DeKalb’s latest Comprehensive Annual Financial Report (CAFR) is out. It covers Fiscal Year 2016, which ended June 30, 2016. The big news is the net pension liability.
Public safety expenses related to the operations of both the Police Department and Fire Department accounted for the largest share of expenses at $33,400,660 or 50.1% of the total. This represents a 50.1% increase from the FY15 total of $22,259,920. This increase was due primarily to the increase in the net pension liability for police and fire pension plans.
Yes, the city’s net financial position was reduced in one year by $12.4 million, and an increase in long-term liabilities accounts for about three quarters of the loss.

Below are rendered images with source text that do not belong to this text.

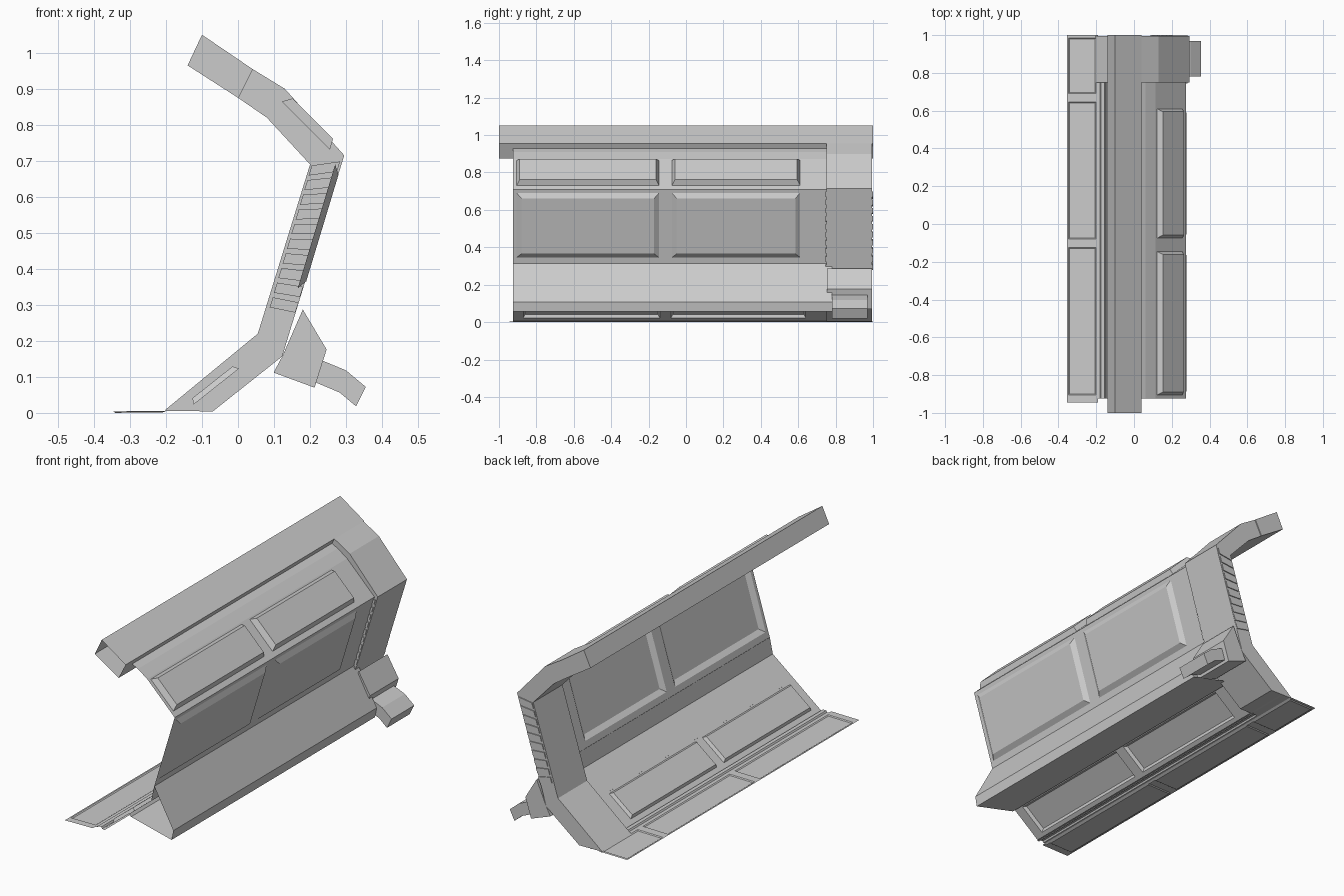
import bpy, bmesh
from mathutils import Vector

if "Cube" in bpy.data.objects:
    bpy.data.objects.remove(bpy.data.objects["Cube"])


def finish(name, bm):
    me = bpy.data.meshes.new(name)
    bm.normal_update()
    bm.to_mesh(me)
    bm.free()
    ob = bpy.data.objects.new(name, me)
    bpy.context.collection.objects.link(ob)
    return ob


def prism(name, pts, y0, y1, front=True, back=True):
    """Closed xz outline extruded along y, with optional end caps."""
    bm = bmesh.new()
    a = [bm.verts.new((x, y0, z)) for x, z in pts]
    b = [bm.verts.new((x, y1, z)) for x, z in pts]
    for i in range(len(pts)):
        j = (i + 1) % len(pts)
        bm.faces.new((a[i], a[j], b[j], b[i]))
    if front:
        bm.faces.new(a)
    if back:
        bm.faces.new(b)
    bmesh.ops.recalc_face_normals(bm, faces=bm.faces)
    return finish(name, bm)


def sheet(name, pts, y0, y1):
    """Open xz polyline extruded along y."""
    bm = bmesh.new()
    a = [bm.verts.new((x, y0, z)) for x, z in pts]
    b = [bm.verts.new((x, y1, z)) for x, z in pts]
    for i in range(len(pts) - 1):
        bm.faces.new((a[i], b[i], b[i + 1], a[i + 1]))
    return finish(name, bm)


def panel_sheet(name, p0, p1, y0, y1, t0, t1, spans, border, depth):
    """Flat sheet from p0 to p1 with bevelled panels pushed along its normal."""
    bm = bmesh.new()
    ys = [y0] + [v for s in spans for v in s] + [y1]
    ts = [0, t0, t1, 1]
    grid = [[bm.verts.new((p0[0] + (p1[0] - p0[0]) * t, y,
                           p0[1] + (p1[1] - p0[1]) * t)) for y in ys] for t in ts]
    panels = []
    for i in range(3):
        for j in range(len(ys) - 1):
            f = bm.faces.new((grid[i][j], grid[i][j + 1],
                              grid[i + 1][j + 1], grid[i + 1][j]))
            if i == 1 and j % 2 == 1:
                panels.append(f)
    bm.normal_update()
    bmesh.ops.inset_individual(bm, faces=panels, thickness=border, depth=depth)
    return finish(name, bm)


# end rib: bent frame from the floor to the top beam
RY0, RY1 = 0.75, 0.995
prism("end_rib", [(-0.205, 0.006), (0.055, 0.22), (0.2, 0.69), (0.08, 0.82),
                  (0.0, 0.875), (0.04, 0.955), (0.13, 0.9), (0.295, 0.715),
                  (0.145, 0.23), (0.123, 0.157), (-0.07, 0.004)], RY0, RY1)

# slats on both side faces of the rib
for i in range(10):
    t = 0.1 + i * 0.092
    a = Vector((0.07 + 0.13 * t, 0.25 + 0.44 * t))
    b = Vector((0.15 + 0.14 * t, 0.23 + 0.475 * t))
    u = (b - a) * 0.06
    up = Vector((0.009, 0.028))
    quad = [a + u, b - u, b - u + up, a + u + up]
    for side, y in (("front", RY0 - 0.005), ("back", RY1 - 0.005)):
        prism(f"rib_slat_{side}_{i}", quad, y, y + 0.01)

# top beam: open tube along the whole length
prism("top_beam", [(-0.14, 0.965), (-0.10, 1.05), (0.04, 0.955), (0.0, 0.875)],
      -1, 1, front=False)

# wall, upper wall and lower slope with bevelled panels
Y0, Y1 = -0.925, 0.76
SPANS = [(-0.905, -0.145), (-0.075, 0.61)]
panel_sheet("wall", (0.155, 0.31), (0.276, 0.71), Y0, Y1, 0.09, 0.95, SPANS, 0.036, 0.017)
panel_sheet("upper_wall", (0.276, 0.71), (0.115, 0.871), Y0, Y1, 0.13, 0.96,
            SPANS, 0.022, 0.028)
sheet("upper_wall_top", [(0.115, 0.871), (0.06, 0.91), (0.0, 0.94)], Y0, Y1)
panel_sheet("lower_slope", (-0.15, 0.002), (0.138, 0.23), Y0, Y1, 0.09, 0.53,
            [(-0.87, -0.14), (-0.08, 0.64)], 0.014, -0.016)
sheet("slope_joint", [(0.138, 0.23), (0.155, 0.31)], Y0, Y1)

# outer skirt below the wall, with a lip and an underside reaching the slope
sheet("outer_skirt", [(0.155, 0.315), (0.268, 0.108), (0.258, 0.056), (0.02, 0.115),
                      (0.01, 0.129)], Y0, 0.78)

# pod behind the rib with a bent arm
prism("pod", [(0.123, 0.157), (0.18, 0.287), (0.246, 0.176), (0.2125, 0.07),
              (0.099, 0.112)], 0.755, 0.995)
prism("pod_arm", [(0.235, 0.145), (0.30, 0.118), (0.355, 0.072), (0.328, 0.018),
                  (0.283, 0.056), (0.215, 0.085)], 0.78, 0.97)

# floor strip with shallow recesses, and its stepped rail
panel_sheet("floor_strip", (-0.19, 0.006), (-0.355, 0.004), -0.945, 1, 0.06, 0.95,
            [(-0.905, -0.125), (-0.08, 0.645), (0.69, 0.985)], 0.008, -0.004)
sheet("floor_rail", [(-0.135, 0.003), (-0.15, 0.006), (-0.155, 0.014), (-0.175, 0.014),
                     (-0.18, 0.006), (-0.19, 0.006), (-0.2, 0.0)], -0.925, 0.995)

We can attribute a combination of factors in the increase in liabilities, not the least of which were investment returns coming in well under the actuarial assumption of 7.5%. However, today I’d like to focus on the growth of membership in the public safety pension plans, because it’s shocking to see them escalate like this while DeKalb itself is shrinking.

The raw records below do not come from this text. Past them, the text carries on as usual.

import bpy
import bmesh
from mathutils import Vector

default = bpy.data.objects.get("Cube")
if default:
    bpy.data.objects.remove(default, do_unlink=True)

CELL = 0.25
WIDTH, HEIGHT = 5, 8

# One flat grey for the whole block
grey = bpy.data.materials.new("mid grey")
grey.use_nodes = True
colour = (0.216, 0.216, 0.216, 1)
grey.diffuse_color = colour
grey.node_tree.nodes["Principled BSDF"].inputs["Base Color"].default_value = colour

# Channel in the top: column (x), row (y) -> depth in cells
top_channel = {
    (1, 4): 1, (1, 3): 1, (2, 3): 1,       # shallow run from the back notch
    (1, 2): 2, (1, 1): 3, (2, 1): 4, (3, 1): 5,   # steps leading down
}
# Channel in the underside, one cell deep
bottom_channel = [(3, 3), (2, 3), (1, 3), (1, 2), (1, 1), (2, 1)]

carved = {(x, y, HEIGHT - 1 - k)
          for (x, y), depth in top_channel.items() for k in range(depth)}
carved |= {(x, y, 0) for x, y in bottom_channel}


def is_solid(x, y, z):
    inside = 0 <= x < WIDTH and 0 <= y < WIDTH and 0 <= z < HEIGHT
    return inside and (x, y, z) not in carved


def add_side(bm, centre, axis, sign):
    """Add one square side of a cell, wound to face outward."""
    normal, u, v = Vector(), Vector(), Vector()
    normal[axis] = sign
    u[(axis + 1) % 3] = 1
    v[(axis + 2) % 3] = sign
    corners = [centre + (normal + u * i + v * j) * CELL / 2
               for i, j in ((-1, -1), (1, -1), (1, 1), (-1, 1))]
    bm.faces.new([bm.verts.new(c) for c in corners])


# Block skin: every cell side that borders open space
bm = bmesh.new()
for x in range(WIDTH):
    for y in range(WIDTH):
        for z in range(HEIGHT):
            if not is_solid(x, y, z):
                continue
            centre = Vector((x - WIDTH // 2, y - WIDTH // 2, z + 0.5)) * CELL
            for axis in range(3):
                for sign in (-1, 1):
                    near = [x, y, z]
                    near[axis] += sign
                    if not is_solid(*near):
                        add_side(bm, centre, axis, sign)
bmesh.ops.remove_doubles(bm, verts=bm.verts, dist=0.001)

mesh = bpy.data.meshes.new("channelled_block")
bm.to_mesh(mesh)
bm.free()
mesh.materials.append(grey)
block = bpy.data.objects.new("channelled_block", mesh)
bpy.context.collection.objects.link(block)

The growth is driven by the hiring spree of the past four years, along with increases in the numbers of retirees.
Below are the hiring numbers reported in the CAFR, expressed as the annual budgeted numbers of police officers and fire fighters.
The increases in PD hires shown are budgeted increases for sworn officers only, which reached a record high of 65 in FY2014 and stayed there. This has occurred despite a loss of at least 3,000 in population since our peak in 2007-8, not including whatever chunk of NIU’s enrollment nosedive isn’t included in census.
Incidentally, the numbers of civilian employees in the PD have also jumped during the course of this administration. In FY2012, there were 24.5 full-time equivalents (FTEs) in civilian employees, and in FY2016 it was 34. Overall, then, PD grew from 85.5 FTEs (officers plus civilians) to 99 in FY2016. Examples of civilian PD are employees in telecommunications, administrative support staff in the Crime Free Housing division, and school crossing guards.
Below are the retiree numbers.
I’ll save discussion of the actual money involved for another time.